However nearly 12,000 years ago temperatures began to warm, and the glaciers melted, resulting in higher sea levels and the ultimate formation of Ireland’s current landscape.
For thousands of years, only hardy trees, such as willows and birches, were able to survive in Ireland due to the climate. Slowly more tree species, including oak and ash, began to grow.
However, the rate of climate change has only increased in recent years which has worsened Ireland’s tree dilemma. Higher temperatures and reduced rainfall have made it increasingly difficult for native Irish trees to survive.
The second reason for Ireland’s deforestation is human activity, or, rather, human destruction, which is undoubtedly primarily responsible for this issue.
Starting about 6,000 years ago, humans in Ireland began clearing land for agriculture and using trees for resources at a pace that depleted forests. Timber was recognized as a highly valuable commodity due to its wide range of uses.
As the population continued to grow, the speed at which forests were cleared accelerated to keep up with demand, as wood was used for a variety of resources such as tools and ships.
Due to the fact that the climate was very wet at the time, the lack of trees resulted in a lack of nutrients in the soil. Bad soil conditions not only made it difficult for trees to survive but made it nearly impossible for tree seedlings to grow.
High volumes of farm animals also restricted tree seedlings from growing.
Over the next few thousand years, as the population continued to rapidly increase and humans continued to use unsustainable habits, the landscape in Ireland became blanketed in dead vegetation.
In recent history, there has been a big push by the Irish to fix the lack of native trees. Most notably, the Irish Government has started a project that aims to plant 440 million trees by the year 2040.
Given the poor status of Ireland’s native trees, gifting an Irish tree to a loved one will not only serve as a heartfelt and ever-lasting present but will also immensely contribute to restoring Ireland’s natural landscape while simultaneously helping to protect the planet.
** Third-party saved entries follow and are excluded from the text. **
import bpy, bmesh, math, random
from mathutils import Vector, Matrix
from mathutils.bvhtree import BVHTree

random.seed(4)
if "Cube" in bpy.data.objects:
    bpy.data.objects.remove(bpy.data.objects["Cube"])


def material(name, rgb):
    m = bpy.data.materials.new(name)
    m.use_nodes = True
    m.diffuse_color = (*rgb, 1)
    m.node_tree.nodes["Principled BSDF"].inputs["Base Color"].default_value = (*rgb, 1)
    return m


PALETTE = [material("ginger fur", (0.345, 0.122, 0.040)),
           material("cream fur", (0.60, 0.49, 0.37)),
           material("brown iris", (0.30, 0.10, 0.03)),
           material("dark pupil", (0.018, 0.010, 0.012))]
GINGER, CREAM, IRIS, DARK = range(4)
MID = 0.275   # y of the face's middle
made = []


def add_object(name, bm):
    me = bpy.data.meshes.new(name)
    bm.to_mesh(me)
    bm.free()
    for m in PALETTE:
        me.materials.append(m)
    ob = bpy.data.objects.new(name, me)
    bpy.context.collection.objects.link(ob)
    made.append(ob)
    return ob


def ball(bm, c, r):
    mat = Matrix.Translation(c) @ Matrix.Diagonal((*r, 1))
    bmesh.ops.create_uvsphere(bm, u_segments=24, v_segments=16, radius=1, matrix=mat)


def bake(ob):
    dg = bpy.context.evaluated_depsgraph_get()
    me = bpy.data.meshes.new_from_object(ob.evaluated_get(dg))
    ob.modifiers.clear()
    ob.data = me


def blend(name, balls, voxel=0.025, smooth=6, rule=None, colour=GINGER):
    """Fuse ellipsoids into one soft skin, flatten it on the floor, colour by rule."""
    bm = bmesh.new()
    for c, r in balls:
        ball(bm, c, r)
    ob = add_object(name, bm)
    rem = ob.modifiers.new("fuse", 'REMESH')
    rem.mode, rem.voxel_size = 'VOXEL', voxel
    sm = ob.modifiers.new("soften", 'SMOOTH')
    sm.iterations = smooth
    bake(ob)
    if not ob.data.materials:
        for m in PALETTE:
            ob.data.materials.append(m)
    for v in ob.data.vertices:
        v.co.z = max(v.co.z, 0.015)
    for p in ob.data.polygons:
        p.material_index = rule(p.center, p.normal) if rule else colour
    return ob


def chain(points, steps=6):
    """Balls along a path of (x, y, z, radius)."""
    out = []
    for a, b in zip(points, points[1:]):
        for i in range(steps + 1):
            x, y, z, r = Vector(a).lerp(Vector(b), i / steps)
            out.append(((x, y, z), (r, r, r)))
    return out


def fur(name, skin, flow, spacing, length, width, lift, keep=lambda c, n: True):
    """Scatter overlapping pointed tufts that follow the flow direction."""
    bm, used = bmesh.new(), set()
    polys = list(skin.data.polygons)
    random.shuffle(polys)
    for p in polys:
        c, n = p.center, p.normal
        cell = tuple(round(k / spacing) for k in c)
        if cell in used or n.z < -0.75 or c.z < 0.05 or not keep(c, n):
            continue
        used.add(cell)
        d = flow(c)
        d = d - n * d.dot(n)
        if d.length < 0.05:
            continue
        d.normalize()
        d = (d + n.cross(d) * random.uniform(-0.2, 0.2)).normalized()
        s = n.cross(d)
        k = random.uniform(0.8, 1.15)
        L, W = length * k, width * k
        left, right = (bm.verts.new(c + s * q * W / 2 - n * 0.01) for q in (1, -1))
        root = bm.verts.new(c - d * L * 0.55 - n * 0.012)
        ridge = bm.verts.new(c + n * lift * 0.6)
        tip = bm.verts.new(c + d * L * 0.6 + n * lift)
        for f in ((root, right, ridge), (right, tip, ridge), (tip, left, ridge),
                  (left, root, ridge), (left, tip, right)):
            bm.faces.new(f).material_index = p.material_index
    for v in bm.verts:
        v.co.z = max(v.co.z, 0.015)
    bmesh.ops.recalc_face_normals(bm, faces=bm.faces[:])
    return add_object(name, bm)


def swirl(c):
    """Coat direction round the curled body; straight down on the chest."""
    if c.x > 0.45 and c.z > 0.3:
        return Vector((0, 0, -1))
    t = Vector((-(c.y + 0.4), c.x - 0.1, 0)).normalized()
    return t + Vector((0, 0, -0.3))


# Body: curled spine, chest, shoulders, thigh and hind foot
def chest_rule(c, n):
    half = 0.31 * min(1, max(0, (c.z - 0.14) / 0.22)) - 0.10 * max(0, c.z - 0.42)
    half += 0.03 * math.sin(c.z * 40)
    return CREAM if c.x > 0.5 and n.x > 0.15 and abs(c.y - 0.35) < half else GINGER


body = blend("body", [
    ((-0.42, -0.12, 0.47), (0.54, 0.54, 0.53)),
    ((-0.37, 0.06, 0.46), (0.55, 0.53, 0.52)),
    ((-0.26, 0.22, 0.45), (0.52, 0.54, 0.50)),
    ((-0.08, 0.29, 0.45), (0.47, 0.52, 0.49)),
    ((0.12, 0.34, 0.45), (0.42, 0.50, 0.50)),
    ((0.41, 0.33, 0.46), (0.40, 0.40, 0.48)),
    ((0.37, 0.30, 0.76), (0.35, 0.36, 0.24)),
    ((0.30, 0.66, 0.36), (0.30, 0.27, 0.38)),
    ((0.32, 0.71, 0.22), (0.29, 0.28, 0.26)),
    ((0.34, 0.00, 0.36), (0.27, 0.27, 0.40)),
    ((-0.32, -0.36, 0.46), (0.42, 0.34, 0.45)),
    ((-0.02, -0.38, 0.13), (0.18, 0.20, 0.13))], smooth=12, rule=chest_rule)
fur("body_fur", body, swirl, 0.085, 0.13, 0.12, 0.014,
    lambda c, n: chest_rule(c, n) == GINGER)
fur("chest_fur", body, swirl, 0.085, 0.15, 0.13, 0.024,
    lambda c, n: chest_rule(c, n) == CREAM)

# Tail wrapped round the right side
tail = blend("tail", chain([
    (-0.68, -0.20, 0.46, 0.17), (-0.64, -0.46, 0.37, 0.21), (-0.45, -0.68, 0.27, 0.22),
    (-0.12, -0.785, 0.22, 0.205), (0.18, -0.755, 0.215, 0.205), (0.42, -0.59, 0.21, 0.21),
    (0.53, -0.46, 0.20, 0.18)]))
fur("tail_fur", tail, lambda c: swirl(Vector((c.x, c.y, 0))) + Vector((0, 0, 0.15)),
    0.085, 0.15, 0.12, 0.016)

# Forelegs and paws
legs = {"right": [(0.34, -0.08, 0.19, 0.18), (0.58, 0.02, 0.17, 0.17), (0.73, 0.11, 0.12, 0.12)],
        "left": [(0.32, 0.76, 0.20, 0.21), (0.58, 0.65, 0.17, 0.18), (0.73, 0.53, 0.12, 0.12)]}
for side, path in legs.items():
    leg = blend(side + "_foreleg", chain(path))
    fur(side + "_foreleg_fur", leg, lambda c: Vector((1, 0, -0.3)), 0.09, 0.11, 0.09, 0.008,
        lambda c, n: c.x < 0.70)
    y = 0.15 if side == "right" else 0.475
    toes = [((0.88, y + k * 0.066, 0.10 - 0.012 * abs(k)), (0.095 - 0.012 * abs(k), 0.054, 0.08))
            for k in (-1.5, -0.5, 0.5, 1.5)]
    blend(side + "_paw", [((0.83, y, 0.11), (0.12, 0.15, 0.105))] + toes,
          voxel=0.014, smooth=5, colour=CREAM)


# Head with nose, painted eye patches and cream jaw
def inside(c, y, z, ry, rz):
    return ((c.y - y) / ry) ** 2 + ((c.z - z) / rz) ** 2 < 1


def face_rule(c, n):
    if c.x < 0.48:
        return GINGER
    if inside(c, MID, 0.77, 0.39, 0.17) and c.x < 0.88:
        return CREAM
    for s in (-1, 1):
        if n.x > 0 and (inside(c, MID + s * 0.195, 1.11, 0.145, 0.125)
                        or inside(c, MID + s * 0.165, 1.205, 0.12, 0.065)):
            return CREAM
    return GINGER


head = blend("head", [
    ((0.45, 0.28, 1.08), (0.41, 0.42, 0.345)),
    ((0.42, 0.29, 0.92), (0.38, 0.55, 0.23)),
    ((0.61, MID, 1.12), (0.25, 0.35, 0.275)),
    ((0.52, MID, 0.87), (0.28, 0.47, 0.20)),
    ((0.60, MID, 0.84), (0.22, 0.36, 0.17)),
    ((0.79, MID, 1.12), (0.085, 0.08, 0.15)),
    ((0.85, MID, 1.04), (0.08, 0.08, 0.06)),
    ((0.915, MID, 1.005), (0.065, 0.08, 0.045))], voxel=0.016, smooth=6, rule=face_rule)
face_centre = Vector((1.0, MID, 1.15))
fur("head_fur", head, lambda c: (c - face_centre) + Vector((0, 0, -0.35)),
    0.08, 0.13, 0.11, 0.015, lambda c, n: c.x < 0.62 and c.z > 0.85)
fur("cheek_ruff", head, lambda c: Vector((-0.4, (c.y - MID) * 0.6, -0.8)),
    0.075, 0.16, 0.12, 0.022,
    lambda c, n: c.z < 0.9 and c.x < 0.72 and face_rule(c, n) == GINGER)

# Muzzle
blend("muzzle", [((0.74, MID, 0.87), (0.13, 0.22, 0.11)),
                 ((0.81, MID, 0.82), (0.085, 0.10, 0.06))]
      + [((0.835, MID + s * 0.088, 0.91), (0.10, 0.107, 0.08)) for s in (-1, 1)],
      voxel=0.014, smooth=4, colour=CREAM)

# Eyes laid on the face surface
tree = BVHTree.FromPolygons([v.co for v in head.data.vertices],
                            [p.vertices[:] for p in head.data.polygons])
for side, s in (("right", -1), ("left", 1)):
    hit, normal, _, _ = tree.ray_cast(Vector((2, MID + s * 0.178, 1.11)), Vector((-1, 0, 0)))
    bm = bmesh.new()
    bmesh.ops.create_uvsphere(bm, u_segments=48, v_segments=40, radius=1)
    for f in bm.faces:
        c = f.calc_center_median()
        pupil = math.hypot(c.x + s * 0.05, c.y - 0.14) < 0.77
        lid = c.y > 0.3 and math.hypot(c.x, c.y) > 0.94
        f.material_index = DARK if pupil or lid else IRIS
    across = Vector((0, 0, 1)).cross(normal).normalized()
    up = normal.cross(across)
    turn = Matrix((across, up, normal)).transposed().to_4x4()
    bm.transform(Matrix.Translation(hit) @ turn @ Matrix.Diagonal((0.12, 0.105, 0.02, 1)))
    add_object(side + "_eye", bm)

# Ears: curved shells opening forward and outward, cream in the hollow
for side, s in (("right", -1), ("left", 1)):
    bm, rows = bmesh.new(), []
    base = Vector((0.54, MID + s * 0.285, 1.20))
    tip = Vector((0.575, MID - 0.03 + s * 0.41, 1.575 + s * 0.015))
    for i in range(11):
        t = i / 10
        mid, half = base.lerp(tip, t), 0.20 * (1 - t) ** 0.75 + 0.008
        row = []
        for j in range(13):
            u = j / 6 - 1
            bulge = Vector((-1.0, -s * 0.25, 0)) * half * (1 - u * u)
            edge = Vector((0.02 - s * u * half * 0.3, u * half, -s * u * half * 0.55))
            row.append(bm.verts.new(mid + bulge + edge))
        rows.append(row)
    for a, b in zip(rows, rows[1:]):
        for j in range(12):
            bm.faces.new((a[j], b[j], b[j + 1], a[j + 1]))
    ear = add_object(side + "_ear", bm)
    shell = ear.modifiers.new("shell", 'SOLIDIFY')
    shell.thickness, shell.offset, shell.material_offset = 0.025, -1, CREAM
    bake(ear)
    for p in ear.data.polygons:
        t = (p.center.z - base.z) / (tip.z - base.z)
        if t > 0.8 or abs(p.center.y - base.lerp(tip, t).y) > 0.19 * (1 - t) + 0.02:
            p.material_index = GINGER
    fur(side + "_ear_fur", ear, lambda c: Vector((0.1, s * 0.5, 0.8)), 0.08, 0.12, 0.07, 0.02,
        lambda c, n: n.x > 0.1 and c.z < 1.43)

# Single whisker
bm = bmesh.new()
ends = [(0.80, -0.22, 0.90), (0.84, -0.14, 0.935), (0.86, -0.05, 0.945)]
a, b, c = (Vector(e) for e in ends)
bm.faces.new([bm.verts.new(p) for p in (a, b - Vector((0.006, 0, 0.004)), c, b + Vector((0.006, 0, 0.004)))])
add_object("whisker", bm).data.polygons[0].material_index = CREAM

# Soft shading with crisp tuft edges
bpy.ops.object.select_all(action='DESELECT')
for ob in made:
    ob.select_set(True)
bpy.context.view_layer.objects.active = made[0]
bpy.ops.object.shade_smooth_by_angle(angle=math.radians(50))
Gifting a native Irish tree is a standout present perfect for any occasion.
Article Researched and Written by Charlotte Morten.